Born 8 October 1841 in Hubbardston, Massachusetts
Died 21 May 1923 in New York (Manhattan), New York
Buried Mosswood Cemetery, Cotuit, Massachusetts
Elected 3 February 1877 at age thirty-five
Archivist’s Note: Father of William Gibbons Morse. His diaries at the Mss Collection of the New-York Historical Society include extensive entries about life and events at the Century.
The active life of James Herbert Morse was devoted to teaching, but his personal interests were absorbed in scholarship and in literature. A graduate of Harvard and a fine classical scholar, he was one of the best Greek scholars within reach of New York. Morse carried on for many years a training school in New York. He had keen personal sympathy with his pupils, and they came to regard him during their school days, and later, as a personal friend. He was keenly interested in citizens’ movements, although a certain sensitiveness of temperament prevented him from taking up any committee work.
Outside of school hours and entirely apart from that life, he had two absorbing interests; literary work and his friends.
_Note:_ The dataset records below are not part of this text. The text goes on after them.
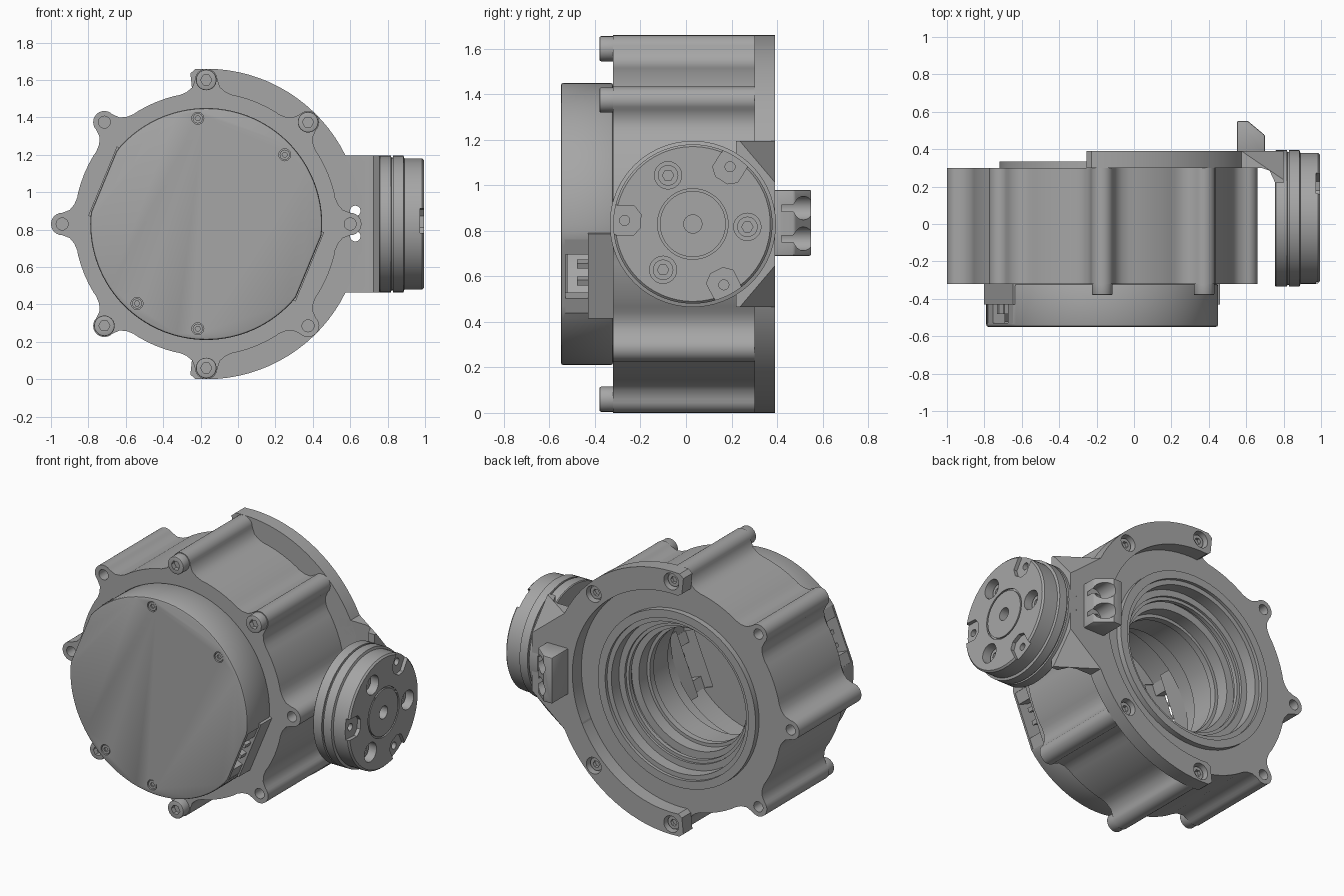
import bpy, bmesh
from math import sin, cos, pi, radians, sqrt
from mathutils import Vector, Matrix

if "Cube" in bpy.data.objects:
    bpy.data.objects.remove(bpy.data.objects["Cube"], do_unlink=True)

grey = bpy.data.materials.new("machined_grey")
grey.use_nodes = True
COLOUR = (0.38, 0.38, 0.38, 1)
grey.diffuse_color = COLOUR
grey.node_tree.nodes["Principled BSDF"].inputs["Base Color"].default_value = COLOUR

CX, CZ = -0.17, 0.83          # main axis, running along y
HUB = Vector((0, 0.03, 0.83))  # side hub axis, running along x
AXIS = Vector((CX, 0, CZ))
Y, X = Vector((0, 1, 0)), Vector((1, 0, 0))


def make(name, bm):
    bmesh.ops.remove_doubles(bm, verts=bm.verts, dist=1e-5)
    bmesh.ops.recalc_face_normals(bm, faces=bm.faces)
    mesh = bpy.data.meshes.new(name)
    bm.to_mesh(mesh)
    bm.free()
    mesh.materials.append(grey)
    obj = bpy.data.objects.new(name, mesh)
    bpy.context.collection.objects.link(obj)
    return obj


def lathe(name, profile, origin=AXIS, axis=Y, n=64):
    """Revolve a closed (radius, height) profile about an axis."""
    bm = bmesh.new()
    frame = Matrix.Translation(origin) @ axis.to_track_quat('Z', 'Y').to_matrix().to_4x4()
    rings = [[bm.verts.new(frame @ Vector((r * cos(2 * pi * i / n), r * sin(2 * pi * i / n), h)))
              for i in range(n)] if r > 0 else [bm.verts.new(frame @ Vector((0, 0, h)))]
             for r, h in profile]
    for a, b in zip(rings, rings[1:] + rings[:1]):
        for i in range(n):
            quad = [a[i % len(a)], a[(i + 1) % len(a)], b[(i + 1) % len(b)], b[i % len(b)]]
            quad = list(dict.fromkeys(quad))
            if len(quad) > 2:
                bm.faces.new(quad)
    return make(name, bm)


def rod(name, r, h0, h1, origin, axis=Y, n=24):
    return lathe(name, [(0, h0), (r, h0), (r, h1), (0, h1)], origin, axis, n)


def prism(name, points, h0, h1, place):
    """Extrude a 2D outline from h0 to h1; place maps (a, b, h) to world."""
    bm = bmesh.new()
    lo = [bm.verts.new(place(a, b, h0)) for a, b in points]
    hi = [bm.verts.new(place(a, b, h1)) for a, b in points]
    bm.faces.new(lo)
    bm.faces.new(hi)
    for i in range(len(lo)):
        j = (i + 1) % len(lo)
        bm.faces.new([lo[i], lo[j], hi[j], hi[i]])
    return make(name, bm)


def along_y(a, b, h):
    return (CX + a, h, CZ + b)


def polar(r, deg):
    return (r * cos(radians(deg)), r * sin(radians(deg)))


def apply(obj, mod):
    bpy.context.view_layer.objects.active = obj
    bpy.ops.object.modifier_apply(modifier=mod.name)


def cut(obj, *cutters):
    for c in cutters:
        mod = obj.modifiers.new("cut", 'BOOLEAN')
        mod.operation, mod.solver, mod.object = 'DIFFERENCE', 'EXACT', c
        apply(obj, mod)
        bpy.data.objects.remove(c, do_unlink=True)


def bevel(obj, width, segments=2):
    mod = obj.modifiers.new("bevel", 'BEVEL')
    mod.width, mod.segments, mod.limit_method, mod.angle_limit = width, segments, 'ANGLE', radians(50)
    apply(obj, mod)


def on_ring(deg, r=0.77):
    a, b = polar(r, deg)
    return Vector((CX + a, 0, CZ + b))


# Main housing: round barrel with eight screw lobes
outline = []
for k in range(8):
    lobe = [(0.69, -0.14), (0.705, -0.105), (0.73, -0.075)]
    tip = [(0.77 + 0.06 * cos(radians(t)), 0.06 * sin(radians(t))) for t in range(-90, 91, 15)]
    shape = lobe + tip + [(r, -t) for r, t in reversed(lobe)]
    c, s = polar(1, 45 * k)
    outline += [(r * c - t * s, r * s + t * c) for r, t in shape]
    outline += [polar(0.705, 45 * k + d) for d in (14, 18, 22.5, 27, 31)]
housing = prism("housing", outline, -0.32, 0.30, along_y)
cut(housing, lathe("bore", [(0, 0.4), (0.47, 0.4), (0.47, 0.24), (0.43, 0.24), (0.43, 0.17),
                            (0.38, 0.17), (0.38, -0.12), (0.5, -0.12), (0.5, -0.4), (0, -0.4)]))
for k in range(8):
    cut(housing, rod("hole", 0.032, -0.4, -0.25, on_ring(45 * k)),
        rod("hole", 0.032, 0.22, 0.4, on_ring(45 * k)))

# Raised bearing rim and inner retaining rings
lathe("rear_rim", [(0.47, 0.29), (0.55, 0.29), (0.55, 0.335), (0.5, 0.335), (0.5, 0.315), (0.47, 0.315)])
lathe("retaining_ring", [(0.41, 0.2), (0.45, 0.2), (0.45, 0.225), (0.41, 0.225)])
lathe("inner_ring", [(0.36, 0.05), (0.39, 0.05), (0.39, 0.09), (0.36, 0.09)])

# Front cover with two flats, each opened for a socket
FLATS = (157.5, -22.5)
cover_outline = []
for i in range(120):
    r = 0.62
    for f in FLATS:
        c = cos(radians(3 * i - f))
        if c > 0.9:
            r = min(r, 0.593 / c)
    cover_outline.append(polar(r, 3 * i))
cover = prism("front_cover", cover_outline, -0.55, -0.32, along_y)
bevel(cover, 0.012)
cut(cover, rod("hollow", 0.55, -0.52, -0.3, AXIS, n=64))


def flat_frame(deg):
    c, s = polar(1, deg)
    return lambda u, t, h: along_y(u * c - t * s, u * s + t * c, h)


def box(name, u0, u1, t0, t1, h0, h1, place):
    return prism(name, [(u0, t0), (u1, t0), (u1, t1), (u0, t1)], h0, h1, place)


for f, side in zip(FLATS, ("right", "left")):
    place = flat_frame(f)
    cut(cover, box("window", 0.45, 0.7, -0.18, 0.17, -0.53, -0.36, place))
    box(side + "_socket_base", 0.5, 0.6, -0.2, 0.2, -0.43, -0.32, place)
    for t in (-0.18, 0.1):
        box(side + "_socket_wall", 0.52, 0.59, t, t + 0.07, -0.53, -0.42, place)
    for t in (-0.05, 0.03):
        box(side + "_socket_pin", 0.54, 0.585, t, t + 0.025, -0.48, -0.42, place)

# Cover screws
for x, z in ((-0.215, 1.395), (0.25, 1.2), (-0.54, 0.405), (-0.215, 0.27)):
    at = Vector((x, 0, z))
    cut(cover, rod("recess", 0.032, -0.6, -0.535, at))
    screw = rod("cover_screw", 0.027, -0.546, -0.53, at)
    cut(screw, rod("hex", 0.014, -0.6, -0.536, at, n=6))

# Long housing bolts with hex sockets
for deg in (90, 45, 225, 270):
    bolt = rod("housing_bolt", 0.055, -0.38, -0.27, on_ring(deg), n=32)
    bevel(bolt, 0.006)
    cut(bolt, rod("hex", 0.03, -0.5, -0.35, on_ring(deg), n=6))

# Rear half-ring flange
ring = [polar(0.81, -96), *[polar(0.83, d) for d in range(-94, 95, 4)], polar(0.81, 96),
        polar(0.71, 96), *[polar(0.69, d) for d in range(94, -95, -4)], polar(0.71, -96)]
flange = prism("rear_flange", ring, 0.30, 0.39, along_y)
for deg in (90, 45, -45, -90):
    cut(flange, rod("counterbore", 0.052, 0.34, 0.5, on_ring(deg, 0.765)))
    bolt = rod("flange_bolt", 0.04, 0.3, 0.365, on_ring(deg, 0.765))
    cut(bolt, rod("hex", 0.022, 0.345, 0.5, on_ring(deg, 0.765), n=6))

# Bracket carrying the side hub, with sloped rear corners
bracket = prism("hub_bracket", [(0.45, 0.3), (0.68, 0.3), (0.725, 0.285), (0.755, 0.22),
                                (0.8, 0.22), (0.8, 0.39), (0.45, 0.39)],
                0.465, 1.195, lambda a, b, h: (a, b, h))
bm = bmesh.new()
bm.from_mesh(bracket.data)
for s in (1, -1):
    p, q, r = [Vector((x, y, CZ + s * z)) for x, y, z in
               ((0.575, 0.39, 0.365), (0.78, 0.39, 0.2), (0.78, 0.25, 0.365))]
    normal = (q - p).cross(r - p)
    normal *= 1 if normal.y > 0 else -1
    geom = bm.verts[:] + bm.edges[:] + bm.faces[:]
    bmesh.ops.bisect_plane(bm, geom=geom, plane_co=p, plane_no=normal, clear_outer=True)
    bmesh.ops.holes_fill(bm, edges=[e for e in bm.edges if e.is_boundary])
bmesh.ops.recalc_face_normals(bm, faces=bm.faces)
bm.to_mesh(bracket.data)
bm.free()
cut(bracket, rod("clearance", 0.69, 0.2, 0.5, AXIS, n=90))

# Wedge block with two ports
wedge = prism("port_block", [(0.55, 0.38), (0.70, 0.38), (0.70, 0.475), (0.61, 0.55), (0.55, 0.55)],
              0.69, 0.98, lambda a, b, h: (a, b, h))
bevel(wedge, 0.008)
for z in (0.9, 0.765):
    cut(wedge, rod("port", 0.052, 0.42, 0.7, Vector((0.65, 0, z))))
    for part in (wedge, bracket, flange):
        cut(part, rod("passage", 0.028, 0.2, 0.7, Vector((0.627, 0, z))))

# Side hub
hub = lathe("side_hub", [(0, 0.755), (0.36, 0.755), (0.365, 0.76), (0.365, 0.818), (0.355, 0.82),
                         (0.355, 0.828), (0.365, 0.83), (0.365, 0.885), (0.35, 0.89), (0.35, 0.985),
                         (0.34, 0.995), (0, 0.995)], HUB, X, 96)
cut(hub, rod("centre_hole", 0.04, 0.93, 1.1, HUB, X),
    lathe("groove", [(0.145, 0.985), (0.155, 0.985), (0.155, 1.1), (0.145, 1.1)], HUB, X))
for k in range(3):
    a, b = polar(0.24, 120 * k - 3)
    at = HUB + Vector((0, a, b))
    cut(hub, rod("counterbore", 0.06, 0.93, 1.1, at, X))
    bolt = rod("hub_bolt", 0.045, 0.9, 0.95, at, X)
    cut(bolt, rod("hex", 0.025, 0.93, 1.1, at, X, 6))
    c, s = polar(1, 120 * k + 57)
    pocket = [(0.23, -0.03), (0.26, -0.065), (0.4, -0.065), (0.4, 0.065), (0.26, 0.065), (0.23, 0.03)]
    cut(hub, prism("pocket", pocket, 0.972, 1.1,
                   lambda u, t, h: (h, HUB.y + u * c - t * s, HUB.z + u * s + t * c)),
        rod("pin_hole", 0.022, 0.92, 1.1, HUB + Vector((0, 0.3 * c, 0.3 * s)), X))

# Smooth round surfaces while keeping machined edges sharp
for obj in bpy.context.scene.objects:
    obj.select_set(obj.type == 'MESH')
bpy.context.view_layer.objects.active = housing
bpy.ops.object.shade_smooth_by_angle(angle=radians(30))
He published various articles, poems, essays, reviews, in the Anti-Slavery Standard, Independent, Christian Union, Critic, Commercial Advertiser, Harper’s Monthly, Scribner’s Monthly, and Century Magazine; including some hundreds of contributions, signed and unsigned, to the critical departments. In 1886, G. P. Putnam’s Sons published a volume of his earlier verse, entitled, “Summer Haven Songs.” His favorite literary workshop was at Cotuit, Mass.,—for upwards of forty years his Cape Cod summer home,—where he wrote in a hammock or a tent among the pines, facing the sea. A constant visitor at the Century Club, he rarely missed a meeting even in his later years.
Alexander Dana Noyes
1924 Century Association Yearbook